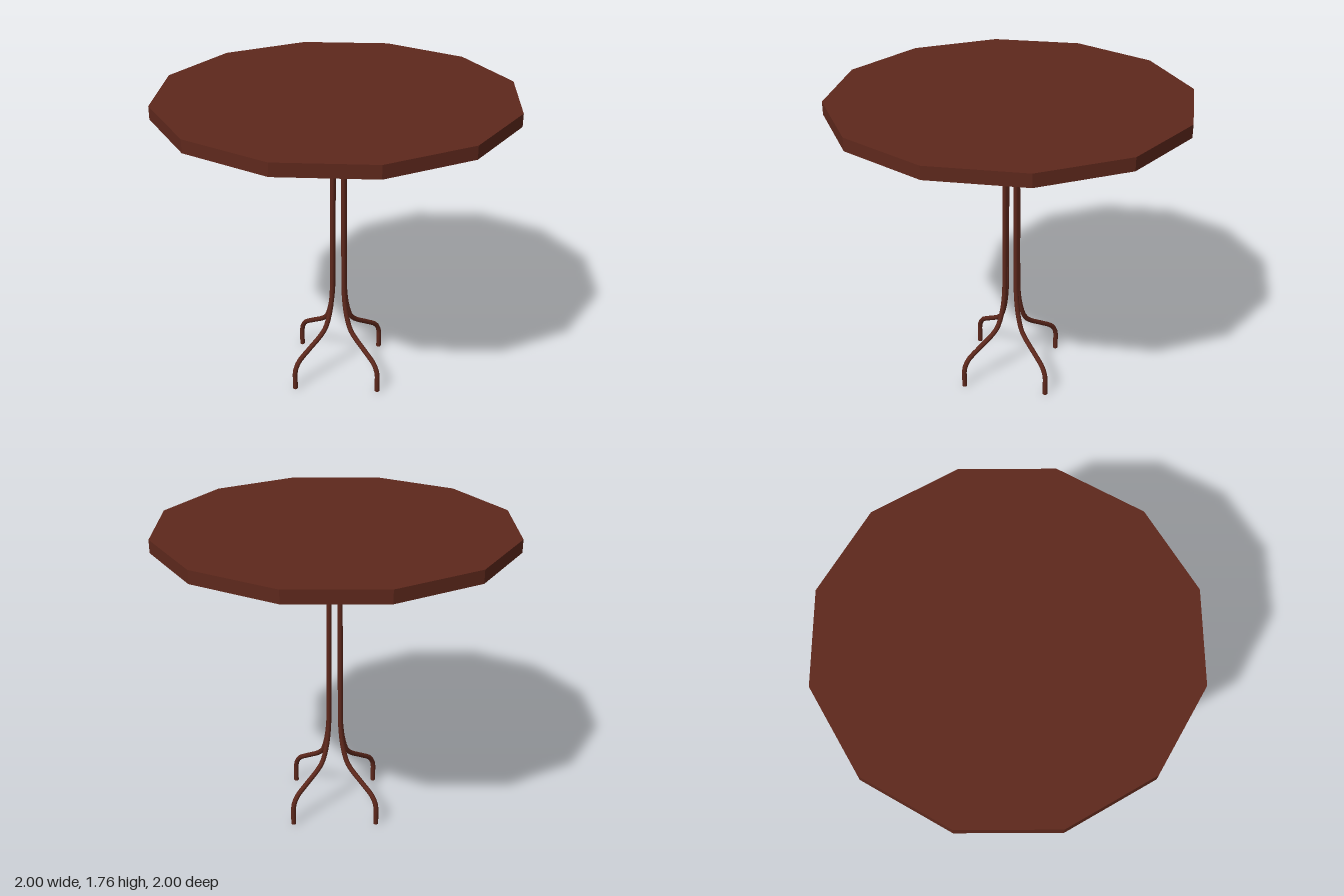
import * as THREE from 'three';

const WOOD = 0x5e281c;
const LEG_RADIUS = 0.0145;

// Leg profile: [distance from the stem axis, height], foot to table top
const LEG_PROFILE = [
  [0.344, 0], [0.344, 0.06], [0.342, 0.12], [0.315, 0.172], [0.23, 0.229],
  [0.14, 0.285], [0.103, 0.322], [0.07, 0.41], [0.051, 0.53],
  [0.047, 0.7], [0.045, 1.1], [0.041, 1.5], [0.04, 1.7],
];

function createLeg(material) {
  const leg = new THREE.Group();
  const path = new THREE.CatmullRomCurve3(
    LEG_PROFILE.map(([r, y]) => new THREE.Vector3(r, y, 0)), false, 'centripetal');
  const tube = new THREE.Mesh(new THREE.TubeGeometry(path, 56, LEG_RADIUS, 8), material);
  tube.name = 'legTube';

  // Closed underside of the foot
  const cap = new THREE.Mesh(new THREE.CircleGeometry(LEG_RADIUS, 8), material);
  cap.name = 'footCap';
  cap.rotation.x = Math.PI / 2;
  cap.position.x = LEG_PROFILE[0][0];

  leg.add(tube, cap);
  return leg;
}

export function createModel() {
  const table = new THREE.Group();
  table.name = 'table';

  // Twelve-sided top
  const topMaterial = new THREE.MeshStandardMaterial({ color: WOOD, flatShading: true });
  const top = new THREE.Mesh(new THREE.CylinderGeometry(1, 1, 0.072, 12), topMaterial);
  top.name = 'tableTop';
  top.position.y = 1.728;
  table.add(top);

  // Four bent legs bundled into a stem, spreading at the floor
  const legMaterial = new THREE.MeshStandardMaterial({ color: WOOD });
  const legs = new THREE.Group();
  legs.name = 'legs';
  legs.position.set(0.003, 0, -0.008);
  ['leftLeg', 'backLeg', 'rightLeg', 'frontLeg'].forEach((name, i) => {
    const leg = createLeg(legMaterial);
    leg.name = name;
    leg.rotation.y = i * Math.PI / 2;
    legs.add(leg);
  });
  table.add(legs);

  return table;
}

********************

:: Work instruction ::
Scan the entries for the word "legs". Report each line that has it.

:: Exercise response ::
  // Four bent legs bundled into a stem, spreading at the floor
  const legs = new THREE.Group();
  legs.name = 'legs';
  legs.position.set(0.003, 0, -0.008);
    legs.add(leg);
  table.add(legs);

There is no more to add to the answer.